Itongadol.- The new tower is taller, more sophisticated, and has a broader range of sight. Authorities hope that it will aid in efficiently and safely directing the massive amount or air traffic that is expected to go through the airport in the summer months.
This summer is expected to be the busiest in the history of Ben-Gurion Airport (TLV). Tourists may not be coming in record numbers, but millions of Israelis will surely be traveling in and out of the holy land, creating plenty of traffic. Airplane traffic at Ben Gurion is expected to rise 10 percent – five times that of the average worldwide rise. To prepare for this jump, Ben Gurion Ariport has recently begun operating its new control tower.
The tower is one of the most sophisticated in the world. It oversees everything that happens at the airport, the parking lot, the runways, and more. Each air traffic controller can determine the height of their own desk and computers. Every worker has several monitors that allow them to see everything that takes place in the air and on the ground.
"There was quite a bit of criticism about this tower in the past," said Udi Baroz, deputy director-general of the Israel Airports Authority, "but those who recommended the height, the placement, and the view angle were experts from the American Federal Aviation Administration (FAA). Due to the tower\’s height, it can control the entire airport, and due to the large windows, who\’s phrames are hyper-thin, controllers have nearly no \’dead spots\’ to obstruct their view of what happens on the airport\’s areal side."
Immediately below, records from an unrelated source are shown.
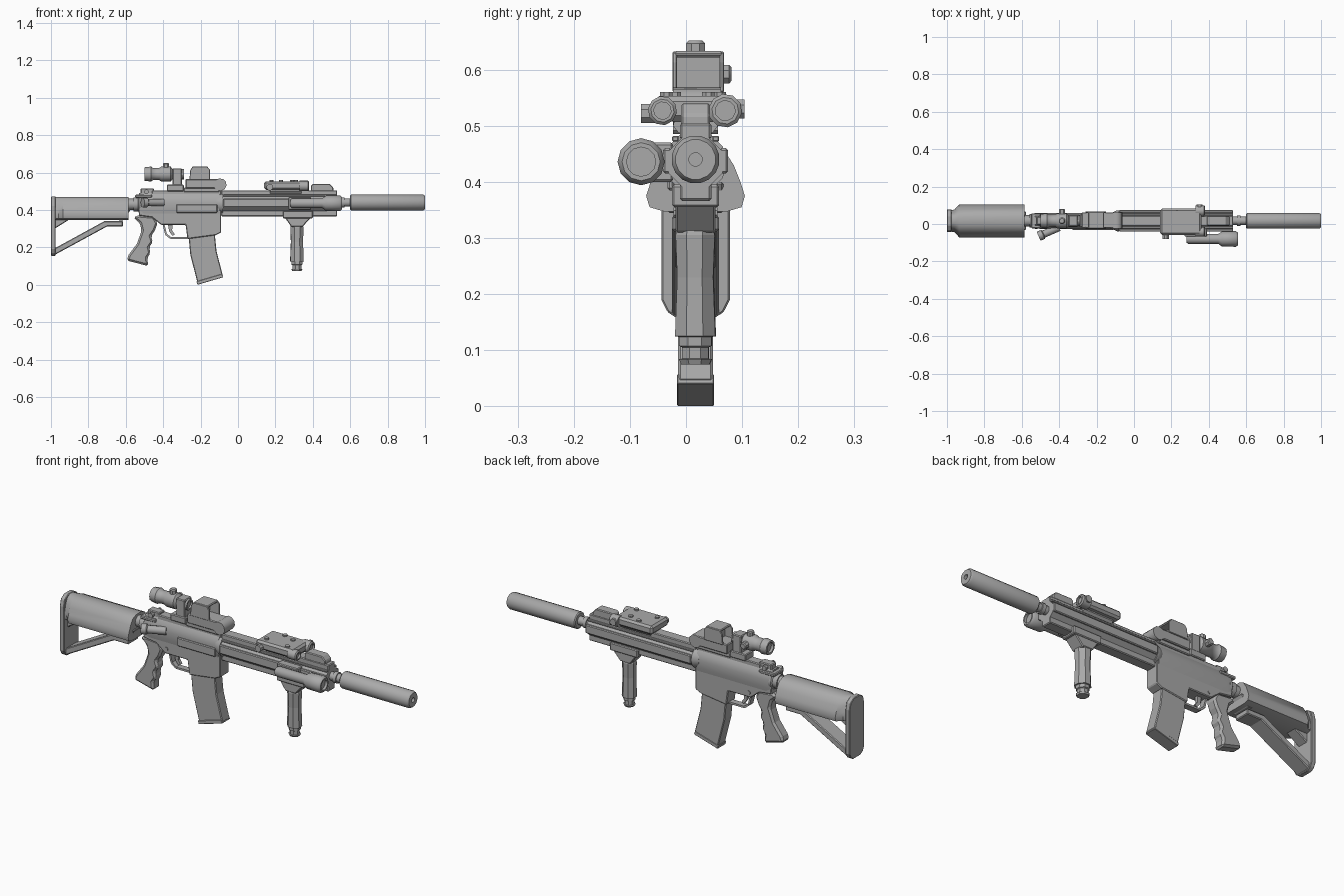
import bpy, bmesh, math
from mathutils import Vector

cube = bpy.data.objects.get("Cube")
if cube:
    bpy.data.objects.remove(cube, do_unlink=True)

CY = .017   # centre plane of the weapon
BORE = .44  # height of the barrel axis

gray = bpy.data.materials.new("plain gray")
gray.use_nodes = True
gray.diffuse_color = (.4, .4, .4, 1)
gray.node_tree.nodes["Principled BSDF"].inputs["Base Color"].default_value = (.4, .4, .4, 1)


def finish(name, bm, bevel=0, smooth=False):
    bmesh.ops.recalc_face_normals(bm, faces=bm.faces)
    mesh = bpy.data.meshes.new(name)
    bm.to_mesh(mesh)
    bm.free()
    mesh.materials.append(gray)
    obj = bpy.data.objects.new(name, mesh)
    bpy.context.collection.objects.link(obj)
    if bevel:
        mod = obj.modifiers.new("bevel", "BEVEL")
        mod.width, mod.segments = bevel, 1
    if smooth:
        bpy.ops.object.select_all(action="DESELECT")
        obj.select_set(True)
        bpy.context.view_layer.objects.active = obj
        bpy.ops.object.shade_smooth_by_angle(angle=math.radians(40))
    return obj


def loft(name, rings, bevel=0, smooth=False):
    """Skin a list of equal-sized point rings and cap both ends."""
    bm = bmesh.new()
    loops = [[bm.verts.new(p) for p in ring] for ring in rings]
    n = len(loops[0])
    for a, b in zip(loops, loops[1:]):
        for i in range(n):
            j = (i + 1) % n
            bm.faces.new((a[i], a[j], b[j], b[i]))
    bm.faces.new(loops[0])
    bm.faces.new(loops[-1])
    return finish(name, bm, bevel, smooth)


def plate(name, points, half, y=CY, bevel=.004):
    """Side profile in x and z, given thickness along y."""
    return loft(name, [[(px, y + s * half, pz) for px, pz in points] for s in (-1, 1)], bevel)


def box(name, x0, x1, z0, z1, half, y=CY, bevel=.004):
    return plate(name, [(x0, z0), (x1, z0), (x1, z1), (x0, z1)], half, y, bevel)


def turned(name, origin, axis, profile, sides=12, smooth=True, squash=1):
    """Round part: profile of (distance along axis, radius)."""
    axis = Vector(axis).normalized()
    u = axis.orthogonal().normalized()
    v = axis.cross(u)
    rings = []
    for d, r in profile:
        angles = [math.tau * (i + .5) / sides for i in range(sides)]
        rings.append([Vector(origin) + axis * d + u * (r * math.cos(a)) + v * (r * squash * math.sin(a))
                      for a in angles])
    return loft(name, rings, 0, smooth)


def section(name, x_scales, half, bevel=0, smooth=False):
    """Symmetric cross-section of (half width, z), swept along x with a width scale."""
    rings = []
    for px, s in x_scales:
        rings.append([(px, CY + w * s, pz) for w, pz in half]
                     + [(px, CY - w * s, pz) for w, pz in reversed(half)])
    return loft(name, rings, bevel, smooth)


X, Y, Z = (1, 0, 0), (0, 1, 0), (0, 0, 1)

# Barrel and suppressor with a recessed muzzle
turned("barrel", (.5, CY, BORE), X, [(0, .022), (.12, .022)])
turned("muzzle_collar", (.55, CY, BORE), X, [(0, .028), (.02, .028)])
turned("suppressor", (.6, CY, BORE), X,
       [(0, .038), (.005, .043), (.39, .043), (.4, .036), (.4, .012), (.37, .012)], 16)

# Handguard core with four rails
turned("handguard", (-.09, CY, BORE - .005), X, [(0, .052), (.62, .052)], 8, False)
for name, z0, z1, w in (("top_rail", .475, .505, .028), ("bottom_rail", .366, .4, .028)):
    box(name, -.09, .53, z0, z1, w)
for side, s in (("left", 1), ("right", -1)):
    box(side + "_rail", -.08, .53, .415, .46, .008, CY + s * .05)
    box(side + "_rail_lip", -.08, .53, .472, .482, .006, CY + s * .036, .002)
turned("delta_ring", (-.115, CY, BORE - .005), X, [(0, .045), (.025, .056), (.035, .056)])

# Upper receiver
section("upper_receiver", [(-.53, .9), (-.5, 1), (-.1, 1)],
        [(.022, .49), (.036, .47), (.043, .44), (.04, .4), (.034, .37)], 0, True)
box("receiver_rail", -.46, -.09, .48, .505, .026)
box("ejection_cover", -.33, -.11, .385, .43, .006, CY - .044)
turned("forward_assist", (-.4, CY - .035, .44), (-.92, -.4, 0), [(0, .02), (.09, .02), (.095, .026), (.12, .026)])
box("charging_handle", -.55, -.46, .465, .482, .04)
box("rear_sight", -.52, -.45, .48, .515, .022)
turned("rear_sight_knob", (-.49, CY - .04, .497), Y, [(0, .013), (.08, .013)], 8)

# Lower receiver and magazine
plate("lower_receiver", [(-.53, .4), (-.09, .4), (-.09, .28), (-.12, .265), (-.27, .245), (-.28, .32),
                         (-.41, .32), (-.46, .36), (-.53, .37)], .036)
plate("magazine", [(-.265, .27), (-.255, .16), (-.215, .005), (-.08, .045), (-.115, .18), (-.125, .28)], .031)
plate("magazine_base", [(-.222, .018), (-.217, 0), (-.08, .04), (-.086, .058)], .033, CY, .002)
for s in (-1, 1):
    turned("receiver_pin", (-.4, CY + s * .034, .345), (0, s, 0), [(0, .01), (.005, .01)], 8)

# Trigger and guard
for i, (a, b) in enumerate([((-.27, .25), (-.36, .25)), ((-.36, .25), (-.385, .27)), ((-.385, .27), (-.4, .33))]):
    d = Vector(b) - Vector(a)
    n = Vector((-d.y, d.x)).normalized() * .005
    pa, pb = Vector(a), Vector(b)
    plate("trigger_guard", [tuple(q) for q in (pa + n, pb + n, pb - n, pa - n)], .016, CY, 0)
plate("trigger", [(-.375, .325), (-.35, .325), (-.352, .29), (-.338, .27), (-.35, .262), (-.368, .285)], .008, CY, 0)

# Pistol grip with finger grooves
plate("pistol_grip", [(-.56, .36), (-.53, .372), (-.45, .365), (-.43, .33), (-.445, .29), (-.465, .26),
                      (-.455, .23), (-.475, .2), (-.468, .17), (-.485, .145), (-.48, .1), (-.595, .13),
                      (-.585, .16), (-.54, .22), (-.515, .29), (-.525, .33)], .03, CY, .01)

# Buffer tube and stock
turned("buffer_tube", (-.62, CY, BORE - .01), X, [(0, .03), (.1, .03)])
turned("castle_nut", (-.56, CY, BORE - .01), X, [(0, .037), (.025, .037), (.03, .043), (.045, .043)])
section("stock_body", [(-.985, .65), (-.96, .68), (-.935, 1), (-.585, 1)],
        [(.022, .47), (.05, .458), (.068, .43), (.08, .4), (.088, .375), (.082, .355), (.055, .347)], 0, True)
plate("stock_collar", [(-.64, .4), (-.575, .4), (-.61, .345), (-.64, .345)], .05)
section("butt_plate", [(-1, 1), (-.975, 1)],
        [(.025, .472), (.052, .455), (.061, .42), (.061, .19), (.05, .168), (.03, .155)], .003)
plate("stock_strut", [(-.98, .16), (-.98, .195), (-.715, .34), (-.615, .34), (-.615, .312), (-.7, .312)], .042)
plate("strut_brace", [(-.98, .3), (-.98, .35), (-.9, .35)], .03)

# Foregrip with its clamp and end cap
box("foregrip_clamp", .24, .4, .355, .395, .042)
plate("foregrip_neck", [(.25, .36), (.39, .36), (.345, .31), (.285, .31)], .036)
turned("foregrip", (.315, CY, .35), (0, 0, -1),
       [(0, .03), (.025, .03), (.045, .036), (.12, .033), (.225, .037), (.226, .03), (.242, .03),
        (.245, .024), (.265, .024), (.266, .03), (.275, .026)], 8, False, 1.1)

# Weapon light on the right rail
LIGHT = (.28, -.08, .436)
turned("weapon_light", LIGHT, X, [(0, .02), (.01, .026), (.17, .026), (.19, .04), (.265, .042), (.275, .034),
                                  (.275, .026), (.262, .026)])
box("light_mount", .27, .39, .4, .47, .022, -.045)

# Laser module and front sight on the top rail
section("laser_mount", [(.17, 1), (.34, 1)], [(.034, .525), (.04, .5), (.03, .487)])
box("laser_box", .14, .36, .508, .553, .07, .012, .01)
for name, y, r in (("laser_lens", .07, .03), ("illuminator", -.042, .026)):
    turned(name, (.33, y, .527), X, [(0, r), (.045, r), (.05, r * .8), (.05, r * .6), (.04, r * .6)], 10)
turned("laser_side_knob", (.17, -.055, .522), (0, -1, 0), [(0, .018), (.025, .018)], 8)
turned("laser_left_knob", (.35, .07, .53), Y, [(0, .018), (.034, .018)], 8)
for px, py in ((.18, -.02), (.23, .06), (.29, .04), (.31, -.035)):
    turned("laser_button", (px, py, .55), Z, [(0, .012), (.01, .012)], 8)
plate("folded_front_sight", [(.39, .5), (.51, .5), (.51, .52), (.49, .54), (.4, .54), (.39, .53)], .026)

# Holographic sight
box("holo_mount", -.29, -.1, .495, .52, .034)
box("holo_base", -.28, -.1, .515, .565, .042, CY + .003)
turned("holo_battery", (-.095, CY - .04, .535), Y, [(0, .034), (.085, .034)], 10)
holo = [(-.26, .56), (-.15, .56), (-.15, .615), (-.165, .632), (-.24, .632), (-.255, .615)]
for s in (-1, 1):
    plate("holo_hood_side", holo, .004, CY + .005 + s * .042, .002)
box("holo_hood_top", -.245, -.16, .622, .633, .044, CY + .005)
box("holo_window", -.215, -.205, .56, .625, .04, CY + .005, 0)

# Magnifier behind the sight
turned("magnifier", (-.5, CY, .592), X,
       [(.012, .024), (0, .026), (0, .036), (.035, .04), (.045, .033), (.08, .033), (.09, .04), (.14, .04),
        (.15, .028), (.21, .028), (.21, .02), (.2, .02)])
turned("magnifier_top_knob", (-.385, CY, .625), Z, [(0, .018), (.022, .018), (.027, .013)], 8)
turned("magnifier_side_knob", (-.385, CY + .03, .592), Y, [(0, .018), (.03, .018), (.034, .013)], 8)
box("magnifier_ring", -.35, -.3, .52, .622, .03)
box("magnifier_mount", -.38, -.29, .5, .535, .034)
Amir Weinstein, shift manager at the new tower, mentioned that "in the previous tower, which was half as tall as the current one, there were a lot of blind spots. That isn\’t the case today. An air traffic controller in the tower has a continuous view of the plane sees everything that goes on, including on the farthest runways. This is ergonomics on a scale that we have not yet seen, with the capacity to train new controllers while working, with very comfortable standing positions, with capacity for future development, and a human-machine interface that has improved significantly. Technologically, we have the best systems you could expect (to have)."